In addition, the President is sending a clear message to his external and internal opponents that he is ready to protect his power even with a grenade launcher in his hands (the press-service made a corresponding picture of him). Also, the President de facto provided KGB and the Ministry of the Interior with a carte-blanche to make tougher their activity on prevention of extremism, without any respect to international commitments of Belarus in the sphere of Human Rights protection. The President stated that he takes upon himself all the responsibility for such actions.
The last statement should not be perceived as the beginning of a new campaign to eliminate political opponents – such a campaign has been going on at least since December 19, 2010. The words of the President Lukashenka aim to lessen the weight of responsibility of his subordinates for the violations of law and Human Rights. The symbolic transfer of responsibility for the activities of Belarusian law-enforcement and special agencies personally to the President, in opinion of Lukashenka, will help him to keep internal legitimacy and strengthen the loyalty of his subordinates.

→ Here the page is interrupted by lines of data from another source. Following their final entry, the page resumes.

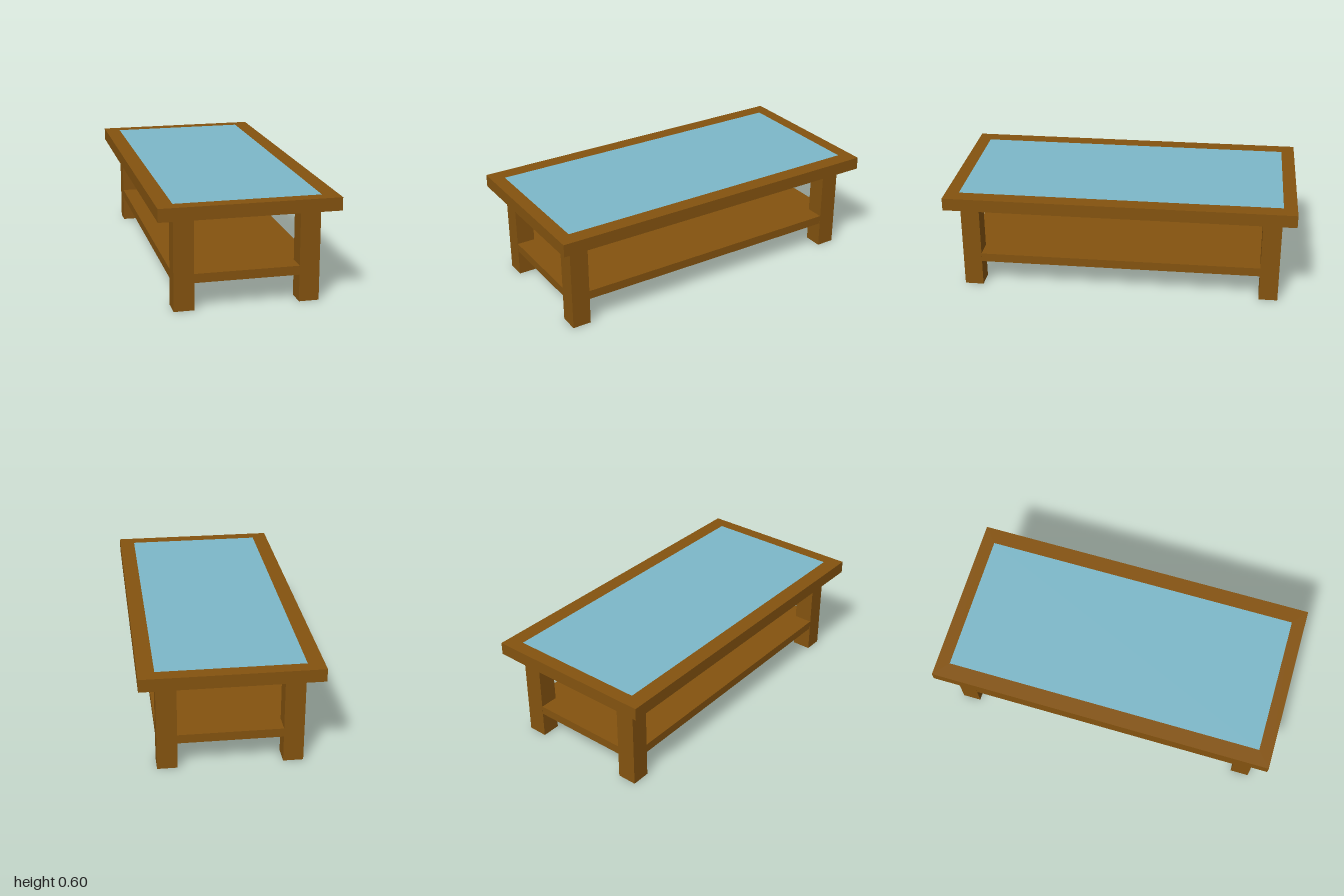
import * as THREE from 'three';

const wood = new THREE.MeshStandardMaterial({ color: 0x84530f });
const glass = new THREE.MeshStandardMaterial({ color: 0x7db8c9 });

// Box given by its size, centre and bottom/top heights
function slab(name, material, width, depth, bottom, top, x = 0, z = 0) {
  const mesh = new THREE.Mesh(new THREE.BoxGeometry(width, top - bottom, depth), material);
  mesh.name = name;
  mesh.position.set(x, (bottom + top) / 2, z);
  return mesh;
}

function rectangle(PathType, halfX, halfZ) {
  return new PathType([
    new THREE.Vector2(-halfX, -halfZ), new THREE.Vector2(halfX, -halfZ),
    new THREE.Vector2(halfX, halfZ), new THREE.Vector2(-halfX, halfZ),
  ]);
}

export function createModel() {
  const table = new THREE.Group();
  table.name = 'coffeeTable';

  const topY = 0.595, underY = 0.522;
  const inlayX = 0.403, inlayZ = 0.923, inlayDepth = 0.02;

  // Wooden frame around the glass
  const outline = rectangle(THREE.Shape, 0.494, 1);
  outline.holes.push(rectangle(THREE.Path, inlayX, inlayZ));
  const frameGeometry = new THREE.ExtrudeGeometry(outline, { depth: topY - underY, bevelEnabled: false });
  frameGeometry.rotateX(-Math.PI / 2);
  const frame = new THREE.Mesh(frameGeometry, wood);
  frame.name = 'topFrame';
  frame.position.y = underY;
  table.add(frame);

  // Board filling the frame, with the glass set flush on it
  table.add(slab('topBoard', wood, 2 * inlayX, 2 * inlayZ, underY, topY - inlayDepth));
  table.add(slab('glassPanel', glass, 2 * inlayX, 2 * inlayZ, topY - inlayDepth, topY));

  // Four square legs
  const legWidth = 0.112, legDepth = 0.108;
  for (const [side, sx] of [['Left', 1], ['Right', -1]]) {
    for (const [end, sz] of [['front', 1], ['back', -1]]) {
      table.add(slab(`${end}${side}Leg`, wood, legWidth, legDepth, 0, underY, sx * 0.346, sz * 0.869));
    }
  }

  // Lower shelf, reaching the outer faces of the legs
  table.add(slab('shelf', wood, 0.802, 1.844, 0.153, 0.204));

  return table;
}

The rapid increase in wages has led to a decline in the ratio between labour productivity and real wages to one. Previously, the rule was that enterprises, in which the state owned more than 50% of shares in the founding capital, were not allowed increasing salaries if this ratio was equal to or less than one. The authorities are unlikely to be able to meet the wage growth requirement without long-term consequences for the economy. Hence, the government is likely to contain wage growth for the sake of economic growth.

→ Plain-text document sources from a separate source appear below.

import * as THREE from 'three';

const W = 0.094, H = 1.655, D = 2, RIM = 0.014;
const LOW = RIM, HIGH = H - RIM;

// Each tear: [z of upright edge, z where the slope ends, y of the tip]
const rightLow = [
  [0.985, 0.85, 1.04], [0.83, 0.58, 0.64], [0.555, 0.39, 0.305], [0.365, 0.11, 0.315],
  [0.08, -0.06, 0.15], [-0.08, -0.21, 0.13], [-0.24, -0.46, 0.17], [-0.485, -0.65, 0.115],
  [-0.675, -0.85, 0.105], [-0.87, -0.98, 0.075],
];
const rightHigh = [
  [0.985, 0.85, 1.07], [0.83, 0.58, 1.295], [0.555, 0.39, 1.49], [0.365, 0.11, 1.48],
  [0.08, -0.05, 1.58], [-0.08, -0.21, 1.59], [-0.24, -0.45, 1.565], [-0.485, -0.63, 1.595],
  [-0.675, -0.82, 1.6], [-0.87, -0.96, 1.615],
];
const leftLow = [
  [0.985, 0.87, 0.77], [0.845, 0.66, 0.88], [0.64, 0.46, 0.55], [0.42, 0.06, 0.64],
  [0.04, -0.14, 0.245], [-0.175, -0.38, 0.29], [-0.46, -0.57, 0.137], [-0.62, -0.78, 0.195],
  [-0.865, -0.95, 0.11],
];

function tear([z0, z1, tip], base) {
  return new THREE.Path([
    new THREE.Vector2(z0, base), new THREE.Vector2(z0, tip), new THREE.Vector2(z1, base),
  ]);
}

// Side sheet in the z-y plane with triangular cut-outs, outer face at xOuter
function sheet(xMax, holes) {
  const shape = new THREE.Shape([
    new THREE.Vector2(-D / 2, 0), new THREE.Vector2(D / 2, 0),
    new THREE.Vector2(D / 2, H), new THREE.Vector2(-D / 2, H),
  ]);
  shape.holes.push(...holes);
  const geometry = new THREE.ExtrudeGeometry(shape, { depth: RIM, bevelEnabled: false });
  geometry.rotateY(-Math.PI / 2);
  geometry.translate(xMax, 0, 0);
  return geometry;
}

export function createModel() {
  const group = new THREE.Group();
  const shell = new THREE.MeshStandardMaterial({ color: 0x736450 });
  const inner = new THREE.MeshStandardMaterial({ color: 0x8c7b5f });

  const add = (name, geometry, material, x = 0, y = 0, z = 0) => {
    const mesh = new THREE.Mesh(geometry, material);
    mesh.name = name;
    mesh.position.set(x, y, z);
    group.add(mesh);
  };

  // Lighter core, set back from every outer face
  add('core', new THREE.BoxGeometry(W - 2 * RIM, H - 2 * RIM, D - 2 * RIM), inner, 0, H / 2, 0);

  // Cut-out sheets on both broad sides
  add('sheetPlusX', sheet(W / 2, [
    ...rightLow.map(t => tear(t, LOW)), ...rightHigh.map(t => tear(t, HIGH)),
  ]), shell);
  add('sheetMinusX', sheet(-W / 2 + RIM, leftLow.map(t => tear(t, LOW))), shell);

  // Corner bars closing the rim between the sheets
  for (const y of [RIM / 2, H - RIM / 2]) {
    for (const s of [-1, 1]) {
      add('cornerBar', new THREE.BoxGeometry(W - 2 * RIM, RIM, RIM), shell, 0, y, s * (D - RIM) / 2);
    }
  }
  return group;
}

According to Belstat, In January – August 2017, GDP growth was 1.6%. The economic revival has led to an increase in wages. In August, the average monthly wage was BYN 844.4 or USD 435, i.e. grew by 6.6% since early 2017, adjusted for inflation. This has reduced the ratio between labour productivity and real wages from 1.03 in January 2017 to 1 in the first seven months of 2017. This parameter should not be less than 1, otherwise, the economy starts accumulating imbalances.
The need for faster growth in labour productivity over wage growth was stated in Decree No 744 of July 31st, 2014. The decree enabled wages growth at state organizations and organizations with more than 50% of state-owned shares only if the ratio between growth in labour productivity and wages was higher than 1. Taking into account the state's share in the economy, this rule has had impact on most of the country's key enterprises. In 2013 -2014 wages grew rapidly, which resulted in devaluation in 2014-2015.

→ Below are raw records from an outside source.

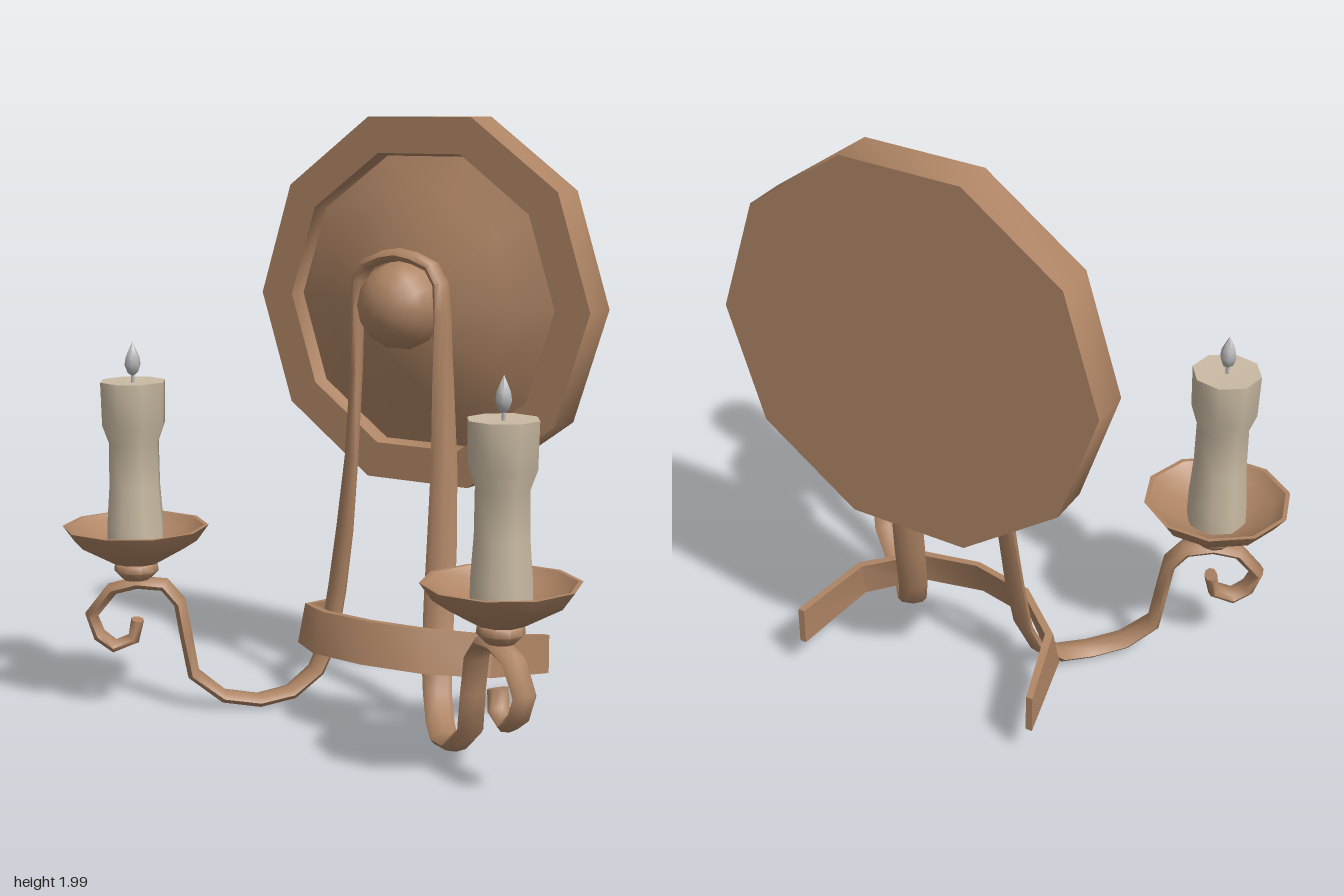
import * as THREE from 'three';
import { toCreasedNormals } from 'three/addons/utils/BufferGeometryUtils.js';

const copper = new THREE.MeshStandardMaterial({ color: 0xae8464 });
copper.name = 'copper';
const wax = new THREE.MeshStandardMaterial({ color: 0xc9baa3 });
wax.name = 'wax';
const glass = new THREE.MeshStandardMaterial({ color: 0xb8b8ba });
glass.name = 'greyFlame';

function part(name, geometry, material) {
  const mesh = new THREE.Mesh(geometry, material);
  mesh.name = name;
  return mesh;
}

// Turned part from [radius, height] pairs, listed from bottom to top on the outside
function turned(profile, sides, crease = 0.75, start = Math.PI / 2) {
  const points = profile.map(([r, y]) => new THREE.Vector2(r, y));
  return toCreasedNormals(new THREE.LatheGeometry(points, sides, start), crease);
}

// Skin over rings of points, each ring counter-clockwise about the direction of travel
function loft(rings, crease) {
  const n = rings[0].length;
  const last = (rings.length - 1) * n;
  const index = [];
  for (let i = 0; i < rings.length - 1; i++) {
    for (let j = 0; j < n; j++) {
      const a = i * n + j, b = i * n + (j + 1) % n;
      index.push(a, b, b + n, a, b + n, a + n);
    }
  }
  for (let j = 1; j < n - 1; j++) {
    index.push(0, j + 1, j, last, last + j, last + j + 1);
  }
  const geo = new THREE.BufferGeometry().setFromPoints(rings.flat());
  geo.setIndex(index);
  return toCreasedNormals(geo, crease);
}

// Half of the bent rod: x, y, z, plan angle of its flat section, half width
const ROD = [
  [0.0, 1.55, -0.263, 0, 0.037],
  [0.06, 1.54, -0.263, 0, 0.037],
  [0.125, 1.515, -0.263, 0, 0.037],
  [0.16, 1.46, -0.263, 0.05, 0.037],
  [0.168, 1.36, -0.264, 0.2, 0.038],
  [0.172, 1.15, -0.264, 0.5, 0.041],
  [0.185, 0.85, -0.253, 0.85, 0.045],
  [0.195, 0.6, -0.226, 1.05, 0.05],
  [0.205, 0.4, -0.195, 1.1, 0.052],
  [0.218, 0.22, -0.16, 1.1, 0.05],
  [0.245, 0.12, -0.122, 1.05, 0.048],
  [0.3, 0.05, -0.05, 0.95, 0.047],
  [0.37, 0.032, 0.04, 0.85, 0.046],
  [0.46, 0.052, 0.12, 0.75, 0.046],
  [0.545, 0.13, 0.175, 0.6, 0.045],
  [0.562, 0.26, 0.19, 0.55, 0.045],
  [0.58, 0.38, 0.2, 0.55, 0.045],
  [0.625, 0.44, 0.225, 0.55, 0.044],
  [0.7, 0.448, 0.275, 0.55, 0.042],
  [0.775, 0.425, 0.32, 0.55, 0.042],
  [0.835, 0.335, 0.36, 0.55, 0.04],
  [0.81, 0.265, 0.35, 0.55, 0.04],
  [0.765, 0.228, 0.325, 0.55, 0.04],
  [0.71, 0.255, 0.29, 0.55, 0.038],
  [0.7, 0.32, 0.28, 0.55, 0.036],
];

function bentRod() {
  const mirrored = ROD.slice(1).reverse().map(([x, y, z, t, w]) => [-x, y, z, -t, w]);
  const path = [...mirrored, ...ROD];
  const at = (i) => new THREE.Vector3(...path[Math.max(0, Math.min(path.length - 1, i))].slice(0, 3));
  const rings = path.map(([, , , theta, w], i) => {
    const along = at(i + 1).sub(at(i - 1)).normalize();
    const wide = new THREE.Vector3(-Math.sin(theta), 0, Math.cos(theta));
    const thin = wide.clone().cross(along).normalize();
    return Array.from({ length: 8 }, (_, j) => {
      const a = (j / 8) * Math.PI * 2;
      return at(i).addScaledVector(thin, 0.022 * Math.cos(a)).addScaledVector(wide, w * Math.sin(a));
    });
  });
  return loft(rings, 1.2);
}

// Tilted brace strap: lower edge x, z and upper edge x, z for one half
const STRAP = [
  [0, -0.03, 0, -0.075],
  [0.22, -0.07, 0.21, -0.112],
  [0.39, -0.22, 0.38, -0.25],
  [0.45, -0.515, 0.45, -0.515],
];

function braceStrap() {
  const mirrored = STRAP.slice(1).reverse().map(([a, b, c, d]) => [-a, b, -c, d]);
  const rings = [...mirrored, ...STRAP].map(([x0, z0, x1, z1]) => {
    const low = 0.205 + 0.155 * z0, high = 0.352 + 0.18 * z1;
    const inX = -Math.sign(x0) * (Math.abs(x0) > 0.3 ? 0.023 : 0.008);
    const inZ = z0 < -0.5 ? 0 : Math.abs(x0) > 0.3 ? -0.014 : -0.024;
    return [
      new THREE.Vector3(x1 + inX, high, z1 + inZ),
      new THREE.Vector3(x1, high, z1),
      new THREE.Vector3(x0, low, z0),
      new THREE.Vector3(x0 + inX, low, z0 + inZ),
    ];
  });
  return loft(rings, 0.6);
}

function candleHolder(name, x) {
  const group = new THREE.Group();
  group.name = name;
  group.position.set(x, 0, 0.275);
  group.add(
    part('neck', turned([[0, 0.455], [0.045, 0.46], [0.075, 0.49], [0.072, 0.512], [0.04, 0.53]], 10, 1), copper),
    part('dripPan', turned([
      [0, 0.52], [0.08, 0.52], [0.205, 0.59], [0.245, 0.645],
      [0.23, 0.645], [0.19, 0.605], [0.08, 0.555], [0, 0.55],
    ], 10), copper),
    part('candle', turned([
      [0, 0.55], [0.1, 0.55], [0.098, 0.65], [0.088, 0.78], [0.086, 0.93],
      [0.108, 0.99], [0.112, 1.135], [0, 1.13],
    ], 8, 0.9, 0.2), wax),
    part('wick', new THREE.CylinderGeometry(0.006, 0.006, 0.04, 6).translate(0, 1.145, 0), glass),
    part('flame', turned([
      [0, 1.15], [0.018, 1.163], [0.028, 1.19], [0.024, 1.215], [0.01, 1.245], [0, 1.265],
    ], 6, 1.4), glass),
  );
  return group;
}

export function createModel() {
  const model = new THREE.Group();
  model.name = 'wallCandleSconce';

  // Ten-sided wall plate with a sunken ring and raised centre
  const plate = turned([
    [0, -0.515], [0.65, -0.515], [0.65, -0.378], [0.522, -0.378], [0.512, -0.435],
    [0.37, -0.378], [0.2, -0.305], [0, -0.295],
  ], 10);
  plate.rotateX(Math.PI / 2).translate(0, 1.382, 0);
  model.add(part('wallPlate', plate, copper));

  // Round boss under the arch of the rod
  const boss = new THREE.SphereGeometry(0.15, 14, 10);
  boss.rotateX(Math.PI / 2).translate(0, 1.38, -0.28);
  model.add(part('boss', boss, copper));

  model.add(part('scrollRod', bentRod(), copper));
  model.add(part('braceStrap', braceStrap(), copper));
  model.add(candleHolder('leftCandleHolder', 0.705), candleHolder('rightCandleHolder', -0.705));
  return model;
}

Faster wage growth as compared with growth in labour productivity carries a number of risks. Enterprises increase cost of wages, which subsequently leads to a decrease in the competitiveness of products on the domestic and foreign markets. In construction, wholesale, retail trade, and some other industries the growth rate of prime cost in 2017 outpaces the dynamics of revenue growth. This is likely to lead to a decrease in profits and a decrease in investments for further development. Amid wage growth, the population is likely to increase import consumption and reduce currency sales, which would reduce the National Bank's ability to repay foreign and domestic liabilities.
The Belarusian government is facing a dilemma – either to comply with the president’s requirement of a BYN 1000 monthly wage, which could lead to new economic imbalances and could further affect the national currency value, or to suspend the wage growth in order to retain the achieved economic results. That said, the first option bears a greater number of negative consequences for the nomenclature.
Overall, the rapid growth in wages no longer corresponds the pace of economic development. The government is likely to retain the economic growth and retrain further growth in wages. Staff reshuffles are unlikely to follow the failure to meet the wage growth requirement.